The idea of military intervention in Zimbabwe is obscene. The fact that it is being talked about so openly shows just how bankrupt the West has become. They used to say to Africans that they would shoot us if we did not become Christian or civilised; now they want to shoot us because we will not choose Morgan Tchangarai as our leader. They refused to intervene militarily when Ian Smith was killing thousands of people and when he committed treason against the British crown because he was kith and kin. It is the return of colonialism.
It has been suggested that the MDC has received millions of pounds from European governments and Britain has pledged many millions more if Mugabe is ousted.
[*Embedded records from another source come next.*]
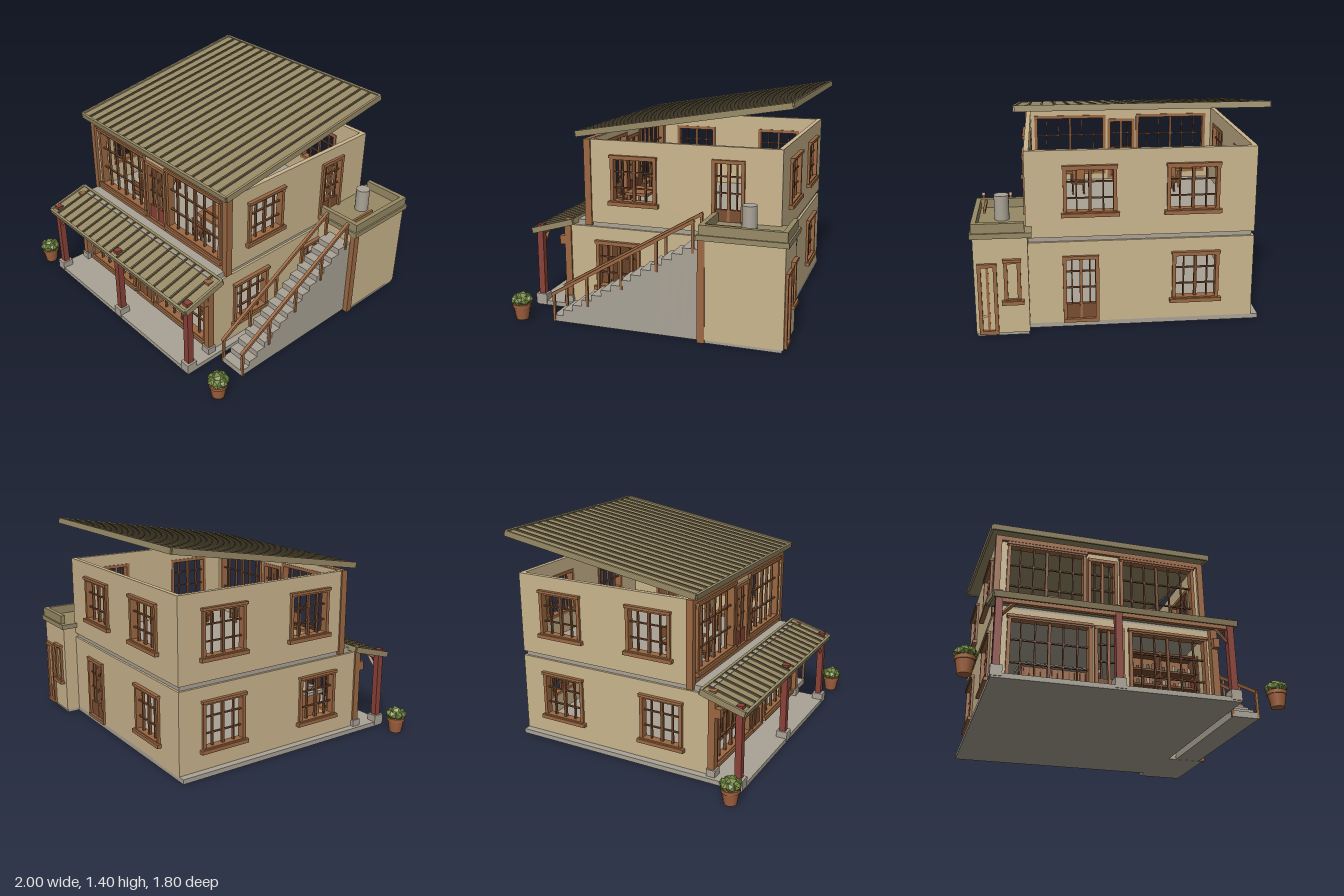
import * as THREE from 'three';

const mat = (name, color, extra = {}) => Object.assign(new THREE.MeshStandardMaterial({ color, ...extra }), { name });
const plaster = mat('plaster', 0xcbb68e);
const wood = mat('wood', 0x9c6842);
const darkWood = mat('dark wood', 0x7a4e32);
const red = mat('red paint', 0x8a4238);
const roofing = mat('roof sheet', 0x988a66);
const seam = mat('roof seam', 0x665b40);
const stone = mat('stone', 0xaaa396);
const leaf = mat('leaves', 0x748a42);
const clay = mat('clay', 0xa5643f);
const bottle = mat('bottle green', 0x4f6148);

function add(parent, name, geo, material, x = 0, y = 0, z = 0) {
  const m = new THREE.Mesh(geo, material);
  m.name = name;
  m.position.set(x, y, z);
  parent.add(m);
  return m;
}
// box given by its minimum and maximum on each axis
const box = (p, name, material, x0, x1, y0, y1, z0, z1) =>
  add(p, name, new THREE.BoxGeometry(x1 - x0, y1 - y0, z1 - z0), material, (x0 + x1) / 2, (y0 + y1) / 2, (z0 + z1) / 2);
function group(parent, name) {
  const g = new THREE.Group();
  g.name = name;
  parent.add(g);
  return g;
}
// square bar between two points
function beam(p, name, material, a, b, t) {
  const A = new THREE.Vector3(...a), B = new THREE.Vector3(...b), d = B.clone().sub(A);
  const m = add(p, name, new THREE.BoxGeometry(t, t, d.length()), material);
  m.position.copy(A).lerp(B, 0.5);
  m.quaternion.setFromUnitVectors(new THREE.Vector3(0, 0, 1), d.normalize());
}

// timber frame with glazing bars; o = [kind, u0, u1, y0, y1, columns, rows]
function joinery(p, [kind, u0, u1, y0, y1, cols, rows], z) {
  const g = group(p, kind), f = 0.022, b = 0.004;
  for (const [a, c] of [[u0, u0 + f], [u1 - f, u1]]) box(g, 'jamb', wood, a, c, y0, y1, z - 0.035, z + 0.015);
  for (const [a, c] of [[y0, y0 + f], [y1 - f, y1]]) box(g, 'rail', wood, u0, u1, a, c, z - 0.035, z + 0.018);
  let low = y0;
  if (kind.includes('oor')) {
    low = y0 + (y1 - y0) * 0.27;
    box(g, 'doorPanel', kind === 'redDoor' ? red : darkWood, u0 + f, u1 - f, y0 + f, low, z - 0.025, z);
    box(g, 'doorMiddle', wood, (u0 + u1) / 2 - 0.008, (u0 + u1) / 2 + 0.008, y0, y1, z - 0.028, z + 0.004);
  } else {
    box(g, 'sill', wood, u0 - 0.015, u1 + 0.015, y0 - 0.01, y0 + 0.014, z - 0.02, z + 0.03);
    box(g, 'head', wood, u0 - 0.005, u1 + 0.005, y1 - 0.012, y1 + 0.005, z - 0.02, z + 0.025);
  }
  for (let i = 1; i < cols; i++) {
    const u = u0 + (u1 - u0) * i / cols, w = i * 2 === cols ? 0.009 : b;
    box(g, 'upright', darkWood, u - w, u + w, low, y1, z - 0.02, z - 0.002);
  }
  for (let i = 1; i < rows; i++) {
    const y = low + (y1 - low) * i / rows;
    box(g, 'crossbar', darkWood, u0, u1, y - b, y + b, z - 0.018, z - 0.004);
  }
}

// pierced wall facing +z, then turned to its side
function wall(parent, name, turn, offset, u0, u1, y0, y1, openings) {
  const g = group(parent, name);
  g.rotation.y = turn;
  const rect = (C, a, b, c, d) => new C([[a, c], [b, c], [b, d], [a, d]].map(q => new THREE.Vector2(...q)));
  const s = rect(THREE.Shape, u0, u1, y0, y1);
  for (const [, a, b, c, d] of openings) s.holes.push(rect(THREE.Path, a + 0.01, b - 0.01, c + 0.01, d - 0.01));
  add(g, 'plasterWall', new THREE.ExtrudeGeometry(s, { depth: 0.03, bevelEnabled: false }), plaster, 0, 0, offset - 0.03);
  openings.forEach(o => joinery(g, o, offset));
}

// sloping sheet roof with raised seams, from high back edge to low front edge
function slopedRoof(parent, name, x0, x1, zBack, yBack, zFront, yFront) {
  const g = group(parent, name), dz = zFront - zBack, dy = yBack - yFront, L = Math.hypot(dz, dy), n = 19;
  g.position.set((x0 + x1) / 2, (yBack + yFront) / 2, (zBack + zFront) / 2);
  g.rotation.x = Math.atan2(dy, dz);
  const w = (x1 - x0) / 2;
  box(g, 'sheet', roofing, -w, w, -0.012, 0.01, -L / 2, L / 2);
  for (let i = 1; i < n; i++) {
    const x = -w + 2 * w * i / n;
    box(g, 'seam', seam, x - 0.006, x + 0.006, 0.009, 0.02, -L / 2 + 0.01, L / 2 - 0.01);
  }
  for (const s of [-1, 1]) {
    box(g, 'sideTrim', roofing, s * w - 0.008, s * w + 0.008, -0.018, 0.02, -L / 2, L / 2);
    box(g, 'edgeTrim', roofing, -w, w, -0.018, 0.018, s * L / 2 - 0.008, s * L / 2 + 0.008);
  }
}

function pottedPlant(parent, x, z) {
  const g = group(parent, 'pottedPlant');
  g.position.set(x, 0, z);
  add(g, 'pot', new THREE.CylinderGeometry(0.055, 0.04, 0.085, 12), clay, 0, 0.0425, 0);
  add(g, 'potRim', new THREE.CylinderGeometry(0.061, 0.059, 0.022, 12), clay, 0, 0.09, 0);
  const ball = new THREE.IcosahedronGeometry(0.032, 0);
  leaf.flatShading = true;
  for (let i = 0; i < 7; i++) {
    const a = i * Math.PI * 2 / 7;
    add(g, 'leaves', ball, leaf, Math.cos(a) * 0.04, 0.125, Math.sin(a) * 0.04).rotation.y = a;
  }
  add(g, 'leafTop', new THREE.IcosahedronGeometry(0.042, 0), leaf, 0, 0.138, 0);
}

function diningSet(parent, x, z) {
  const g = group(parent, 'diningSet');
  g.position.set(x, 0.59, z);
  box(g, 'tableTop', wood, -0.11, 0.11, 0.125, 0.143, -0.08, 0.08);
  for (const sx of [-1, 1]) for (const sz of [-1, 1])
    box(g, 'tableLeg', wood, sx * 0.09 - 0.008, sx * 0.09 + 0.008, 0, 0.13, sz * 0.06 - 0.008, sz * 0.06 + 0.008);
  for (const s of [-1, 1]) {
    const c = group(g, 'chair');
    c.position.z = s * 0.14;
    box(c, 'seat', darkWood, -0.045, 0.045, 0.075, 0.088, -0.04, 0.04);
    box(c, 'chairBack', wood, -0.045, 0.045, 0.11, 0.18, s * 0.035 - 0.005, s * 0.035 + 0.005);
    for (const a of [-1, 1]) for (const b of [-1, 1])
      box(c, 'chairLeg', darkWood, a * 0.038 - 0.006, a * 0.038 + 0.006, 0, b === s ? 0.15 : 0.08, b * 0.034 - 0.006, b * 0.034 + 0.006);
  }
}

export function createModel() {
  const root = new THREE.Group();
  root.name = 'teaHouse';
  const PI = Math.PI;

  // ground slab, upper floor
  box(root, 'baseSlab', stone, -0.8, 0.68, 0, 0.03, -0.78, 0.84);
  box(root, 'upperFloor', stone, -0.74, 0.62, 0.55, 0.592, -0.765, 0.6);

  // lower storey walls
  wall(root, 'lowerFront', 0, 0.6, -0.755, 0.635, 0.03, 0.555, [
    ['shopBay', -0.685, -0.165, 0.06, 0.5, 6, 3], ['door', -0.15, 0.04, 0.032, 0.5, 4, 3], ['shopBay', 0.07, 0.585, 0.06, 0.5, 6, 3]]);
  wall(root, 'lowerBack', PI, 0.78, -0.635, 0.755, 0.02, 0.555, [
    ['window', 0.25, 0.54, 0.15, 0.465, 4, 3], ['door', -0.42, -0.2, 0.032, 0.465, 4, 3]]);
  wall(root, 'lowerRight', PI / 2, 0.635, -0.62, 0.78, 0.02, 0.555, [
    ['window', -0.42, -0.12, 0.15, 0.465, 4, 3], ['window', 0.2, 0.5, 0.15, 0.465, 4, 3]]);
  wall(root, 'lowerLeft', -PI / 2, 0.755, -0.78, 0.62, 0.02, 0.555, [
    ['window', -0.62, -0.31, 0.15, 0.465, 4, 3], ['window', 0.12, 0.42, 0.15, 0.465, 4, 3]]);

  // upper storey walls
  wall(root, 'upperFront', 0, 0.47, -0.755, 0.635, 0.585, 1.12, [
    ['frontBay', -0.685, -0.165, 0.635, 1.08, 6, 3], ['redDoor', -0.155, 0.045, 0.6, 1.05, 4, 3], ['frontBay', 0.06, 0.58, 0.635, 1.08, 6, 3]]);
  wall(root, 'upperBack', PI, 0.78, -0.635, 0.755, 0.585, 1.12, [
    ['window', 0.21, 0.53, 0.725, 1.025, 4, 3], ['window', -0.41, -0.09, 0.725, 1.025, 4, 3]]);
  wall(root, 'upperRight', PI / 2, 0.635, -0.48, 0.78, 0.585, 1.12, [
    ['window', -0.31, -0.005, 0.72, 1.025, 4, 3], ['door', 0.35, 0.555, 0.62, 1.04, 4, 3]]);
  wall(root, 'upperLeft', -PI / 2, 0.755, -0.78, 0.48, 0.585, 1.12, [
    ['window', -0.62, -0.31, 0.72, 1.025, 4, 3], ['window', 0.03, 0.34, 0.72, 1.025, 4, 3]]);

  // timber corner posts and beams
  for (const x of [-0.745, 0.625]) {
    box(root, 'upperPost', wood, x - 0.02, x + 0.02, 0.565, 1.12, 0.445, 0.49);
    box(root, 'lowerPost', wood, x - 0.022, x + 0.022, 0.03, 0.59, 0.595, 0.64);
    box(root, 'postFoot', stone, x - 0.032, x + 0.032, 0.02, 0.075, 0.59, 0.65);
    box(root, 'lantern', wood, x - 0.02, x + 0.02, 0.42, 0.48, 0.64, 0.675);
  }
  box(root, 'topBeam', wood, -0.765, 0.645, 1.09, 1.122, 0.45, 0.49);
  box(root, 'floorBeam', wood, -0.75, 0.63, 0.592, 0.625, 0.46, 0.485);

  // roofs
  slopedRoof(root, 'mainRoof', -0.795, 0.675, -0.835, 1.38, 0.525, 1.155);
  slopedRoof(root, 'porchRoof', -0.805, 0.685, 0.56, 0.588, 0.85, 0.505);

  // porch posts with braces
  for (const x of [-0.77, -0.06, 0.65]) {
    box(root, 'porchPost', red, x - 0.021, x + 0.021, 0.03, 0.545, 0.785, 0.827);
    box(root, 'porchPostFoot', stone, x - 0.034, x + 0.034, 0.01, 0.075, 0.77, 0.845);
    const s = x < -0.5 ? 1 : -1;
    if (Math.abs(x) > 0.5) beam(root, 'brace', wood, [x, 0.38, 0.806], [x + s * 0.11, 0.5, 0.806], 0.018);
  }
  box(root, 'porchBeam', wood, -0.77, 0.65, 0.475, 0.5, 0.795, 0.82);

  // counter with bowls
  const counter = group(root, 'counter');
  box(counter, 'counterBody', wood, -0.565, -0.09, 0.03, 0.24, 0.36, 0.47);
  box(counter, 'counterTop', stone, -0.585, -0.07, 0.24, 0.262, 0.34, 0.49);
  for (let i = 0; i < 14; i++) box(counter, 'slat', darkWood, -0.555 + i * 0.035, -0.548 + i * 0.035, 0.05, 0.23, 0.468, 0.476);
  for (const x of [-0.52, -0.41, -0.3, -0.2])
    add(counter, 'bowl', new THREE.CylinderGeometry(0.026, 0.014, 0.024, 12), stone, x, 0.274, 0.42);

  // shelves with bottles
  const shelves = group(root, 'shelves');
  box(shelves, 'shelfBack', wood, 0.09, 0.57, 0.03, 0.45, 0.34, 0.355);
  for (const y of [0.09, 0.21, 0.31, 0.43]) box(shelves, 'shelf', darkWood, 0.09, 0.57, y, y + 0.014, 0.35, 0.45);
  for (const x of [0.09, 0.325, 0.56]) box(shelves, 'shelfSide', darkWood, x, x + 0.012, 0.03, 0.45, 0.35, 0.45);
  [0.104, 0.224, 0.324].forEach((y, r) => {
    for (let i = 0; i < 13; i++) {
      const h = 0.03 + ((i * 5 + r * 3) % 4) * 0.007;
      add(shelves, 'bottle', new THREE.CylinderGeometry(0.01, 0.011, h, 8), [bottle, red, stone][(i + r) % 3], 0.12 + i * 0.035, y + h / 2, 0.41);
    }
  });
  diningSet(root, -0.36, 0.24);
  diningSet(root, 0.28, 0.24);

  // side annex with roof terrace
  const annex = group(root, 'annex');
  box(annex, 'annexBase', stone, 0.63, 0.94, 0, 0.02, -0.86, -0.37);
  box(annex, 'annexWalls', plaster, 0.625, 0.945, 0.02, 0.63, -0.87, -0.365);
  box(annex, 'terrace', roofing, 0.6, 0.96, 0.628, 0.66, -0.89, -0.35);
  for (const z of [-0.88, -0.392]) box(annex, 'parapet', roofing, 0.64, 0.95, 0.66, 0.718, z, z + 0.03);
  box(annex, 'parapet', roofing, 0.92, 0.95, 0.66, 0.718, -0.88, -0.362);
  box(annex, 'annexPost', wood, 0.915, 0.95, 0, 0.628, -0.4, -0.355);
  const rear = group(annex, 'rearOpenings');
  rear.rotation.y = PI;
  joinery(rear, ['door', -0.925, -0.81, 0.02, 0.47, 2, 3], 0.87);
  joinery(rear, ['window', -0.77, -0.67, 0.22, 0.49, 2, 3], 0.87);
  add(annex, 'waterTank', new THREE.CylinderGeometry(0.045, 0.045, 0.155, 24), stone, 0.78, 0.737, -0.62);
  box(annex, 'terraceBar', wood, 0.88, 0.895, 0.69, 0.71, -0.595, -0.37);

  // outside stair with handrails
  const stair = group(root, 'stair'), run = 0.0655;
  for (let i = 0; i < 14; i++)
    box(stair, 'step', stone, 0.735, 0.91, 0, 0.04 * (i + 1), 0.6 - run * (i + 1), 0.6 - run * i);
  box(stair, 'landing', stone, 0.735, 0.91, 0, 0.56, -0.365, 0.6 - run * 14);
  for (const x of [0.737, 0.908]) {
    beam(stair, 'handrail', wood, [x, 0.175, 0.605], [x, 0.73, -0.325], 0.02);
    for (let i = 0; i < 5; i++) {
      const z = 0.592 - i * 0.2275, y = 0.175 + i * 0.137;
      box(stair, 'railPost', wood, x - 0.008, x + 0.008, Math.max(0, y - 0.19), y, z - 0.008, z + 0.008);
    }
  }

  pottedPlant(root, -0.938, 0.83);
  pottedPlant(root, 0.928, 0.81);
  return root;
}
What effects can such interference have on the democratic outcome of elections?
The implications of this are huge, and not just for Zimbabwe, but for all those people on the planet who are struggling against corporate capital. It means that people will always be bought and be ready to sell their birthright. It will be the end of democracy as we know it. Political parties in Zimbabwe are funded from the public purse. MDC's receipt of funding from outside the country is unlawful in Zimbabwean law. What we are also seeing is the birth of a new cycle of corruption being injected into Zimbabwean society. People end up voting with their stomachs and not their heads. It also breeds violence.
What built up to this crisis? The falling out of Mugabe with the West and the collapse of the economy?
This grew out of the unfinished business of the liberation war, the land question and the indigestion of the economy. Britain, the USA, the EU, Australia, New Zealand and Canada are directly responsible for making the Zimbabwean economy scream. These are the countries that have put the "at-risk" tag on Zimbabwe and that, in turn, has driven inflation high. The Zimbabwean people's efforts to turn around their economic fortunes have been frustrated by the West at every single corner.
Are the media reports of violence and intimidation accurate? Is there a real culture of fear or have they been exaggerated or misrepresented?
Media reports on Zimbabwe have become part and parcel of what I call the grand bigotry against Zimbabwe and its political leadership. They are not designed to inform us of anything new but to reinforce the view that Robert Mugabe is the devil. The levels of violence that are going in Zimbabwe are unacceptable, but they pale into insignificance when compared to what happened in Kenya or Nigeria. Zimbabwe is not like Gaza, the West Bank or Baghdad; it is not like Los Angeles either.
What is your overall opinion about the way the elections have been reported in the West?
There was already in existence a script that the West followed. They wanted Morgan Tchangarai to win and at times the media behaved as if they were the information department of the MDC.
Do you believe there is a broader neo-liberal agenda for Africa that is being played out in Zimbabwe?
What are your hopes for Zimbabwe and how do you think the crisis will be resolved?
The solution to the Zimbabwean crisis rests with Zimbabwean people themselves with the assistance of their neighbours and friends in G77, the majority people of the world. It is only Zimbabweans who can stop the violence, it is only Zimbabweans who can protect their own institutions, and it is only Zimbabweans who can find peace for themselves. For that I have hope.